Following an audit, the IRS auditor will issue a 30-Day Letter outlining the IRS’ position on an asserted liability (and creating a right to appeal) before issuing the more formal 90-Day Letter (creating the right to appeal via a Petition the Tax Court). However, a taxpayer may request that the 30-Day Letter procedure be bypassed and that a 90-Day Letter be issued promptly. Alternately, if the taxpayer ignores the 30-Day Letter, the auditor will issue a 90-Day Letter.
Appealing after receiving a 30-Day Letter may be advantageous because it does not start a Tax Court proceeding. If additional information is submitted with the Protest, the auditor may make additional favorable adjustments before transferring the case to the IRS Appeals Division. These additional adjustments may eliminate the need to appeal the case. Moreover, while the appeal must be filed within 30 days, the auditor can retain the case for further consideration while the right to appeal can be preserved.
Appealing a 90-Day Letter may be advantageous because it may lead to a more speedy resolution of the case. Appealing a 90-Day Letter requires filing a Petition with the Tax Court. A Petition to the Tax Court will first transfer the case to the Appeals Division (if not already considered in Appeals). However, after a Petition to the Tax Court is filed, the Appeals Division will only have jurisdiction over the case for a limited timeframe. At the latest, once the Tax Court places a case on the Trial Calendar, Appeals is supposed to transfer the case to IRS attorneys and may no longer have power over the case. The limited time in which to act can be an incentive for the Appeals Division to resolve a case more quickly.
Conversely, when a 30-Day Letter is appealed, the Appeals Division obtains jurisdiction over a case without the pressure of a pending Tax Court trial.

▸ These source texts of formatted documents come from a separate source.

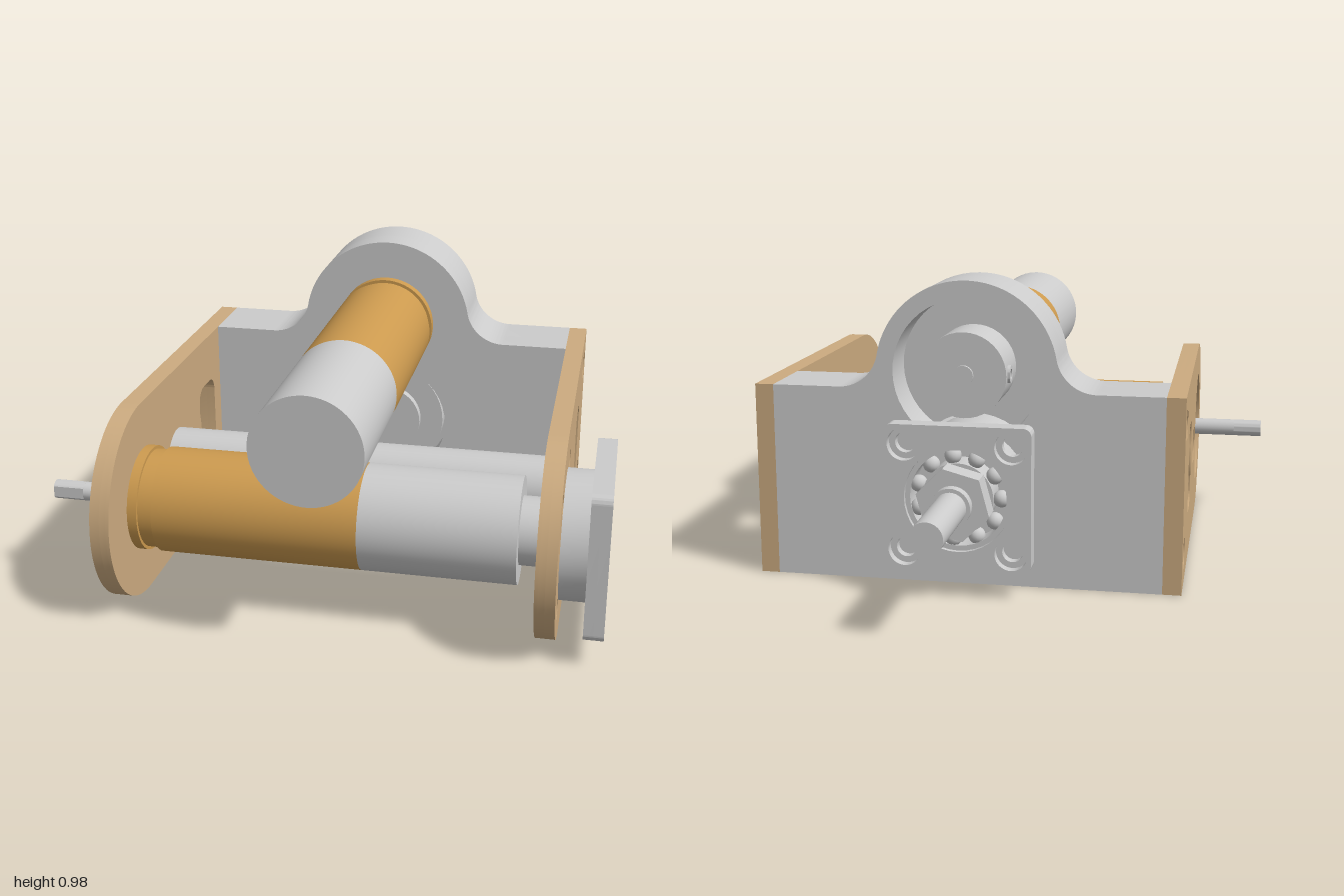
import * as THREE from 'three';
import { toCreasedNormals } from 'three/addons/utils/BufferGeometryUtils.js';

const grey = new THREE.MeshStandardMaterial({ color: 0xcccccc });
const tan = new THREE.MeshStandardMaterial({ color: 0xccab80 });
const brass = new THREE.MeshStandardMaterial({ color: 0xcc9a4f });
const PI = Math.PI;

function add(parent, name, geometry, material = grey) {
  const mesh = new THREE.Mesh(geometry, material);
  mesh.name = name;
  parent.add(mesh);
  return mesh;
}

function group(parent, name, x, y, z, turn = 0) {
  const g = new THREE.Group();
  g.name = name;
  g.position.set(x, y, z);
  g.rotation.y = turn;
  parent.add(g);
  return g;
}

const circle = (x, y, r) => new THREE.Path().absarc(x, y, r, 0, PI * 2, false);

function roundedRect(x0, y0, x1, y1, r) {
  const s = new THREE.Shape();
  s.absarc(x1 - r, y0 + r, r, -PI / 2, 0, false);
  s.absarc(x1 - r, y1 - r, r, 0, PI / 2, false);
  s.absarc(x0 + r, y1 - r, r, PI / 2, PI, false);
  s.absarc(x0 + r, y0 + r, r, PI, PI * 1.5, false);
  s.closePath();
  return s;
}

// Extrude an outline with holes from z0 to z1
function slab(shape, holes, z0, z1) {
  shape.holes = holes;
  const g = new THREE.ExtrudeGeometry(shape, { depth: z1 - z0, bevelEnabled: false, curveSegments: 20 });
  return toCreasedNormals(g.translate(0, 0, z0), 0.6);
}

const ring = (ro, ri, z0, z1) => slab(new THREE.Shape().absarc(0, 0, ro, 0, PI * 2, false), [circle(0, 0, ri)], z0, z1);

// Solid cylinder along z
const rod = (r, z0, z1, sides = 40) =>
  new THREE.CylinderGeometry(r, r, z1 - z0, sides).rotateX(PI / 2).translate(0, 0, (z0 + z1) / 2);

// Side plate outline: local x runs along world z
function plateShape() {
  const s = new THREE.Shape();
  s.moveTo(-0.445, 0);
  s.lineTo(0.597, 0);
  s.absarc(0.597, 0.315, 0.315, -PI / 2, PI / 2, false);
  s.lineTo(-0.445, 0.63);
  s.closePath();
  return s;
}

// Rounded window with a bulge in its front edge
function slotPath() {
  const s = new THREE.Path();
  s.absarc(-0.08, 0.22, 0.05, PI, PI * 1.5, false);
  s.absarc(-0.01, 0.22, 0.05, -PI / 2, 0, false);
  s.lineTo(0.04, 0.26);
  s.quadraticCurveTo(0.02, 0.317, 0.04, 0.375);
  s.absarc(-0.01, 0.415, 0.05, 0, PI / 2, false);
  s.absarc(-0.08, 0.415, 0.05, PI / 2, PI, false);
  s.closePath();
  return s;
}

function sidePlate(root, name, outerX, side, endHoles, floorHoles) {
  const plate = group(root, name, outerX, 0, 0, -PI / 2);
  const bolts = (r) => [0.105, 0.525].map((y) => circle(-0.34, y, r));
  const common = () => [slotPath(), circle(0.283, 0.315, 0.065)];
  // counterbored layer, screw layer, closed inner layer
  const layers = [
    [0, 0.03, [...bolts(0.05), ...endHoles()]],
    [0.03, 0.05, [...bolts(0.028), ...floorHoles()]],
    [0.05, 0.06, []],
  ];
  for (const [d0, d1, holes] of layers) {
    const z = side > 0 ? [d0, d1] : [-d1, -d0];
    add(plate, name + 'Layer', slab(plateShape(), [...common(), ...holes], ...z), tan);
  }
}

// Square flanged ball bearing, facing local +z
function bearing(root, name, x, y, z, turn) {
  const b = group(root, name, x, y, z, turn);
  const corners = (r) => [-0.168, 0.168].flatMap((u) => [-0.168, 0.168].map((v) => circle(u, v, r)));
  add(b, 'bearingCollar', ring(0.198, 0.17, 0, 0.08));
  add(b, 'bearingFloor', rod(0.175, 0, 0.04));
  for (const [r, z0, z1] of [[0.033, 0.08, 0.11], [0.052, 0.11, 0.14]]) {
    add(b, 'flangePlate', slab(roundedRect(-0.23, -0.23, 0.23, 0.23, 0.025), [circle(0, 0, 0.168), ...corners(r)], z0, z1));
  }
  add(b, 'outerRace', ring(0.17, 0.152, 0.04, 0.125));
  add(b, 'innerRace', ring(0.112, 0.065, 0.02, 0.13));
  for (let i = 0; i < 11; i++) {
    const a = (i / 11) * PI * 2;
    add(b, 'ball', new THREE.SphereGeometry(0.027, 14, 10).translate(0.133 * Math.cos(a), 0.133 * Math.sin(a), 0.105));
  }
  return b;
}

// Gear motor along local z; gearbox end at 0, can towards +z
function gearMotor(root, name, x, y, z, turn, grooveStart, boxEnd, end) {
  const m = group(root, name, x, y, z, turn);
  add(m, 'gearboxFlange', rod(0.165, 0, grooveStart, 64), brass);
  add(m, 'gearboxGroove', rod(0.155, grooveStart, grooveStart + 0.046, 64), brass);
  add(m, 'gearboxBody', rod(0.165, grooveStart + 0.046, boxEnd, 64), brass);
  add(m, 'motorCan', rod(0.165, boxEnd, end, 64));
  return m;
}

function rearBlock(root) {
  const block = group(root, 'rearBlock', 0, 0, 0);
  const outline = () => {
    const s = new THREE.Shape();
    const a = Math.atan2(0.075, 0.413);
    s.moveTo(-0.58, 0);
    s.lineTo(0.675, 0);
    s.lineTo(0.675, 0.63);
    s.absarc(0.458, 0.76, 0.13, -PI / 2, -PI + a, true);
    s.absarc(0.045, 0.685, 0.29, a, PI - a, false);
    s.absarc(-0.368, 0.76, 0.13, -a, -PI / 2, true);
    s.lineTo(-0.58, 0.63);
    s.closePath();
    return s;
  };
  // gear pocket: two overlapping circles
  const pocket = new THREE.Path();
  const up = Math.atan2(0.2056, 0.114), low = Math.atan2(0.1644, 0.114);
  pocket.absarc(0.045, 0.685, 0.235, -up, PI + up, false);
  pocket.absarc(0.045, 0.315, 0.2, PI - low, PI * 2 + low, false);
  pocket.closePath();
  add(block, 'blockBack', slab(outline(), [pocket], -0.445, -0.3));
  add(block, 'blockFront', slab(outline(), [circle(0.045, 0.315, 0.215)], -0.3, -0.2));
  // driven gear seen through the front opening
  const gear = group(block, 'drivenGear', 0.045, 0.315, 0);
  add(gear, 'gearDisc', rod(0.2, -0.44, -0.24));
  add(gear, 'gearHub', rod(0.12, -0.24, -0.21));
  // pinion on the upper motor
  const pinion = group(block, 'pinion', 0.045, 0.685, 0);
  add(pinion, 'pinionHub', rod(0.135, -0.48, -0.3));
  add(pinion, 'pinionShaft', rod(0.032, -0.49, -0.47, 24));
  add(pinion, 'setScrew', ring(0.028, 0.016, 0.128, 0.142)).rotation.y = -PI / 2;
  pinion.children[2].position.z = -0.43;
}

export function createModel() {
  const root = new THREE.Group();
  root.name = 'gearedDrive';

  rearBlock(root);

  // Side plates
  const screwHoles = () => [0.43, 0.765].flatMap((z) => [0.15, 0.485].map((y) => circle(z, y, 0.03)));
  const motorScrews = () => [-1, 1].flatMap((s) => [circle(0.6, 0.315 + s * 0.115, 0.02), circle(0.6 + s * 0.115, 0.315, 0.02)]);
  sidePlate(root, 'leftPlate', 0.735, 1, screwHoles, () => []);
  sidePlate(root, 'rightPlate', -0.64, -1, () => [circle(0.6, 0.315, 0.2)], motorScrews);

  // Hollow spacer bar between the plates
  const spacer = group(root, 'spacerBar', 0, 0.315, 0.283, PI / 2);
  add(spacer, 'spacerTube', ring(0.105, 0.035, -0.58, 0.675));
  for (const [z0, z1] of [[-0.635, -0.58], [0.675, 0.73]]) add(spacer, 'spacerEnd', ring(0.065, 0.035, z0, z1));

  // Motors
  gearMotor(root, 'upperMotor', 0.045, 0.685, -0.21, 0, 0.045, 0.725, 1.21);
  const lower = gearMotor(root, 'lowerMotor', -0.58, 0.315, 0.6, PI / 2, 0.03, 0.715, 1.19);
  add(lower, 'rearJournal', rod(0.105, 1.19, 1.26));
  add(lower, 'shaftBoss', rod(0.07, -0.045, 0), tan);
  add(lower, 'driveShaft', rod(0.03, -0.2, 0, 24));
  const dShape = new THREE.Shape().absarc(0, 0, 0.03, -PI * 0.8, PI * 0.8, false);
  add(lower, 'driveShaftTip', slab(dShape, [], -0.3, -0.2));

  // Bearings, with the output shaft in the rear one
  bearing(root, 'leftBearing', 0.735, 0.317, 0.6, PI / 2);
  const rear = bearing(root, 'rearBearing', 0.045, 0.317, -0.445, PI);
  add(rear, 'shaftCore', rod(0.066, 0.03, 0.14));
  const nut = toCreasedNormals(rod(0.117, 0.135, 0.21, 6), 0.5).rotateZ(PI / 12);
  add(rear, 'shaftNut', nut);
  add(rear, 'shaftCollar', rod(0.062, 0.21, 0.243));
  add(rear, 'outputShaft', rod(0.05, 0.243, 0.555));

  return root;
}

This may result in a lower prioritization of the case and it may take longer to have an appeals settlement conference.
In deciding whether to appeal the 30-Day or 90-Day letter, the factual backdrop of a case should be considered. If time considerations require a quicker resolution to a case, appealing the 90-Day Letter may be appropriate. However, as I wrote in a previous post, if a taxpayer wants to position him or herself to make a later claim for attorney’s fees, the 30-Day Letter must be appealed.